In 1957, the Soviet Union kick-started the Space Race when they successfully launched Sputnik, the world’s first artificial satellite. The US developed its own space exploration program -- one that eventually landed us on the Moon. Meanwhile, a group of US scientists was secretly working on a totally different way to explore space -- one that would use the explosive power of nuclear bombs. And eventually, they hoped to use the technology to tour the entire solar system -- and maybe even visit other stars. They called it Project Orion.

The idea of blowing something up to launch a spaceship wasn’t new. Back in the 1880s, a Russian scientist proposed a craft that would use charges of gunpowder exploding inside of a chamber to propel it forward.
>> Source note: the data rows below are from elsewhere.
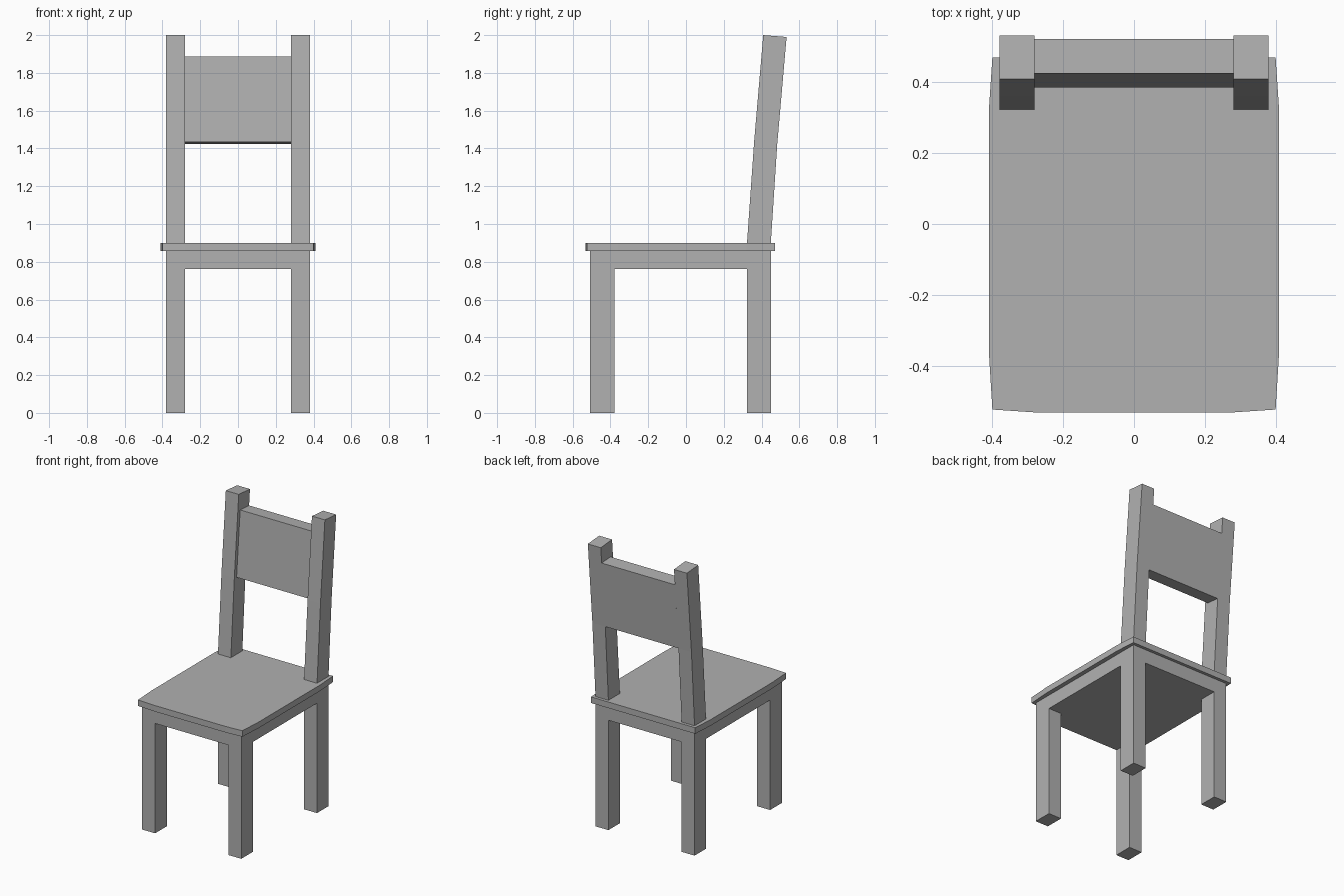
import bpy, bmesh
from mathutils import Vector

if "Cube" in bpy.data.objects:
    bpy.data.objects.remove(bpy.data.objects["Cube"])

# One mid-grey finish for the whole chair
grey = bpy.data.materials.new("grey_finish")
grey.diffuse_color = (0.44, 0.44, 0.44, 1)
grey.use_nodes = True
grey.node_tree.nodes["Principled BSDF"].inputs["Base Color"].default_value = grey.diffuse_color


def finish(name, bm):
    bmesh.ops.recalc_face_normals(bm, faces=bm.faces[:])
    mesh = bpy.data.meshes.new(name)
    bm.to_mesh(mesh)
    bm.free()
    mesh.materials.append(grey)
    obj = bpy.data.objects.new(name, mesh)
    bpy.context.collection.objects.link(obj)
    return obj


def prism(name, points, offset):
    """Extrude a flat outline along an offset into a closed solid."""
    bm = bmesh.new()
    face = bm.faces.new([bm.verts.new(p) for p in points])
    out = bmesh.ops.extrude_face_region(bm, geom=[face], use_keep_orig=True)
    verts = [g for g in out["geom"] if isinstance(g, bmesh.types.BMVert)]
    bmesh.ops.translate(bm, verts=verts, vec=Vector(offset))
    return finish(name, bm)


def side_profile(x, yz):
    return [(x, y, z) for y, z in yz]


# Base: solid apron block with the four corner cells pulled down into legs
xs = [-0.38, -0.281, 0.281, 0.38]
ys = [-0.507, -0.379, 0.323, 0.449]
apron_bottom, seat_bottom, seat_top = 0.762, 0.858, 0.90
bm = bmesh.new()
grid = [[bm.verts.new((x, y, apron_bottom)) for y in ys] for x in xs]
cells = {(i, j): bm.faces.new((grid[i][j], grid[i][j + 1], grid[i + 1][j + 1], grid[i + 1][j]))
         for i in range(3) for j in range(3)}
corners = [cells[i, j] for i in (0, 2) for j in (0, 2)]
out = bmesh.ops.extrude_face_region(bm, geom=list(cells.values()), use_keep_orig=True)
top = [g for g in out["geom"] if isinstance(g, bmesh.types.BMVert)]
bmesh.ops.translate(bm, verts=top, vec=(0, 0, seat_bottom - apron_bottom))
for leg in bmesh.ops.extrude_discrete_faces(bm, faces=corners)["faces"]:
    for v in leg.verts:
        v.co.z = 0
finish("legs_and_apron", bm)

# Seat: thin board with slightly bowed front and sides
half = [(0.28, -0.532), (0.40, -0.524), (0.41, -0.36), (0.41, 0.32), (0.40, 0.47)]
outline = half + [(-x, y) for x, y in reversed(half)]
prism("seat", [(x, y, seat_bottom) for x, y in outline], (0, 0, seat_top - seat_bottom))

# Back posts: leaning backwards from the seat
post = [(0.323, seat_top), (0.449, seat_top), (0.483, 1.424), (0.5325, 1.99), (0.409, 2.0), (0.361, 1.44)]
for name, x in (("left_back_post", -0.38), ("right_back_post", 0.281)):
    prism(name, side_profile(x, post), (0.099, 0, 0))

# Backrest panel: recessed at the front, flush with the posts behind
panel = [(0.386, 1.434), (0.483, 1.424), (0.5229, 1.88), (0.425, 1.886)]
prism("backrest_panel", side_profile(-0.281, panel), (0.562, 0, 0))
The idea was way ahead of its time, but it probably would have also killed everyone on board.

Early US nuclear rocket designs were also based around a combustion chamber, but combustion chambers and nuclear power don’t go together very well. I mean, you’re trying to contain nuclear reactions in a small, enclosed area. All that heat and force is going to melt your combustion chamber, or just blow it apart.
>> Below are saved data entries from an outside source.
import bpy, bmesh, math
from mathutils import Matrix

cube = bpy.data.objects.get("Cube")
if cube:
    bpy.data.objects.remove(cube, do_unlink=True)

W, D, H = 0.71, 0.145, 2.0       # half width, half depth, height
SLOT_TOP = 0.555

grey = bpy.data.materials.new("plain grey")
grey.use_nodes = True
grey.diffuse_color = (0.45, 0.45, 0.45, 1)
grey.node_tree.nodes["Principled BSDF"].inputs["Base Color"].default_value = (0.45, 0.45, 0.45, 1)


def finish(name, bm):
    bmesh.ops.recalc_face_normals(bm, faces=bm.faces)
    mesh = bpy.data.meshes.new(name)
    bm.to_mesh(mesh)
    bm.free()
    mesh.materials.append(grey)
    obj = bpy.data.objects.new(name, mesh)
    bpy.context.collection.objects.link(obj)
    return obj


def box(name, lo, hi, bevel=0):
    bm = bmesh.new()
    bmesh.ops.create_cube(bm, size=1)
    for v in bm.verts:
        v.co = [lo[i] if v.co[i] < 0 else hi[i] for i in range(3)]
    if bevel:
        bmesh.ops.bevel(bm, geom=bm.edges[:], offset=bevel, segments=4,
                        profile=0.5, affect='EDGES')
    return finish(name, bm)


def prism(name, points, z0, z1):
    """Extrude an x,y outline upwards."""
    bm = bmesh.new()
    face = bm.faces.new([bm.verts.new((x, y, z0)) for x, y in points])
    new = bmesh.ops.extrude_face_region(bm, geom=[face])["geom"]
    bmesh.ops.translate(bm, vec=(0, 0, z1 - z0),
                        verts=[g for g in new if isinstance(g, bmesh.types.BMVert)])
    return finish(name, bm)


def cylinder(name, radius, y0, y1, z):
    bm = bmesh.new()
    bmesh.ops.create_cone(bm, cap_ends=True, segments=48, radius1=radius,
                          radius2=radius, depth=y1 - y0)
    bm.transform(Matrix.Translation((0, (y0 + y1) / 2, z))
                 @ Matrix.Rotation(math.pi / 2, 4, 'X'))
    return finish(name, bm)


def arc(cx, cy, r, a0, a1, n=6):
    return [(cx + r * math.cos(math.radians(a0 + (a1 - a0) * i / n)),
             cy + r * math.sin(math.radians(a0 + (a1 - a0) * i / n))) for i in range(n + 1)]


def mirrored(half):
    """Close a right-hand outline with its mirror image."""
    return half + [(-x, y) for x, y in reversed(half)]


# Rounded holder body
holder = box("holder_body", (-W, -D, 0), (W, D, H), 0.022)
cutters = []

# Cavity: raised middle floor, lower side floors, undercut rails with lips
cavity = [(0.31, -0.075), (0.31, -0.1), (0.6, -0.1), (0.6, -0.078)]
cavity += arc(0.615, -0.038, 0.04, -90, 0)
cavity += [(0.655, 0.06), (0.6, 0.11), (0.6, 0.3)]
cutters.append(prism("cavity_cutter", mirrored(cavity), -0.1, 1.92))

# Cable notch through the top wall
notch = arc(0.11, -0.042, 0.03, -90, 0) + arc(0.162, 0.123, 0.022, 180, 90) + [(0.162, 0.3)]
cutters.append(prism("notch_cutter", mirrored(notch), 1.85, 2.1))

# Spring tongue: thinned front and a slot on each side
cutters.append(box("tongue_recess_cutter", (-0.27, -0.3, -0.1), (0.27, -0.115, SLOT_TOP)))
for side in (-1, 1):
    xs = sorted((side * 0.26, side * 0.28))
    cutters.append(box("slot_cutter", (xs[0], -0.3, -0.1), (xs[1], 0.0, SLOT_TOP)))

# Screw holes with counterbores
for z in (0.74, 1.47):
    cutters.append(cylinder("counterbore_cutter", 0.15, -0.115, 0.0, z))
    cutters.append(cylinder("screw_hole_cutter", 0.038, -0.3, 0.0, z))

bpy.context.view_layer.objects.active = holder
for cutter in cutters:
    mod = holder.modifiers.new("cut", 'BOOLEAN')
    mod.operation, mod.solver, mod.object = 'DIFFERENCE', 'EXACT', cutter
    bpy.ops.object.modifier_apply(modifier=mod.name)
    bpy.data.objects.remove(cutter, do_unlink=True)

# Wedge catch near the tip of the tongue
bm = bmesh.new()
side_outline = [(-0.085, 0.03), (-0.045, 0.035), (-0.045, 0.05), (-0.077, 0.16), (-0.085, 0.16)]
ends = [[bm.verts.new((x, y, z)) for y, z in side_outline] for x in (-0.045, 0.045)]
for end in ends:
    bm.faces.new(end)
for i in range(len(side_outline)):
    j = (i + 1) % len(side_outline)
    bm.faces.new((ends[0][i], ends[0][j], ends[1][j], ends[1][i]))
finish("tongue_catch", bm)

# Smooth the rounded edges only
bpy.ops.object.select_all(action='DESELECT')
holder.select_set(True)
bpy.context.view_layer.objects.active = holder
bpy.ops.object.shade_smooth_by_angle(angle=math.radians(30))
Then, in 1946, a scientist working on the Manhattan Project proposed a different idea: What if you put the nuclear bombs outside the spaceship? They could be relatively small bombs, and you could use the force of the blast to propel the spaceship along. You know, in theory.

In 1955, General Atomics, a US defense contractor, decided to study the idea. By 1958, they’d assembled a team of engineers and scientists to create a practical design, including mathematician Freeman Dyson. They came up with a spaceship that looked a lot like a skyscraper, with shock absorbers connecting it to a giant steel pusher plate. The plate would eject nuclear bombs from a hole in the middle, about one per second, which would detonate at a set distance from the ship. The bombs would create a series of explosions that would propel the ship forward. Sounds like a nice, smooth ride, doesn’t it?

Orion’s shock absorbers would transfer the power from the explosion to the spaceship, but they’d also dampen the intensity, which would hopefully keep everyone on the ship from turning into jelly. The team actually tested this ridiculous idea: they made a few models based on Orion’s design, but that used chemical explosives instead of nuclear ones. And they worked!

Orion’s design would have supported all kinds of different spaceships, depending on the scale of the mission. One version would have been able to tour the solar system with up to 150 people on board. It would have weighed more than 3600 metric tons -- about as much as 40 space shuttles. Another could have gotten to Alpha Centauri, our nearest-neighbor star system, in about a century.

But Orion was never built, for reasons that now seem pretty obvious. For one thing, the nuclear test ban treaty of 1963 would have made a launch illegal. They might have been able to get an exception for peaceful use, but there were health concerns, too. The team estimated that it would take 800 small explosions to get Orion from Earth to orbit, and Dyson calculated that the nuclear fallout from the launch would cause 10 people to die of cancer. The project ran out of funding in 1964, and Orion was quietly shelved. But for a while, humans were planning to visit space by exploding nuclear bombs at the back of their spaceship.

Thanks for watching this episode of SciShow Space, and thank you especially to all of our patrons on Patreon who enable us to make videos like this- talking about the ridiculous ideas people have had to get us out into our solar system through the vast desert of space. So thanks, to all of you. If you want to become one of those people, you can go to patreon.com/scishow. And don’t forget to go to youtube.com/scishowspace and subscribe!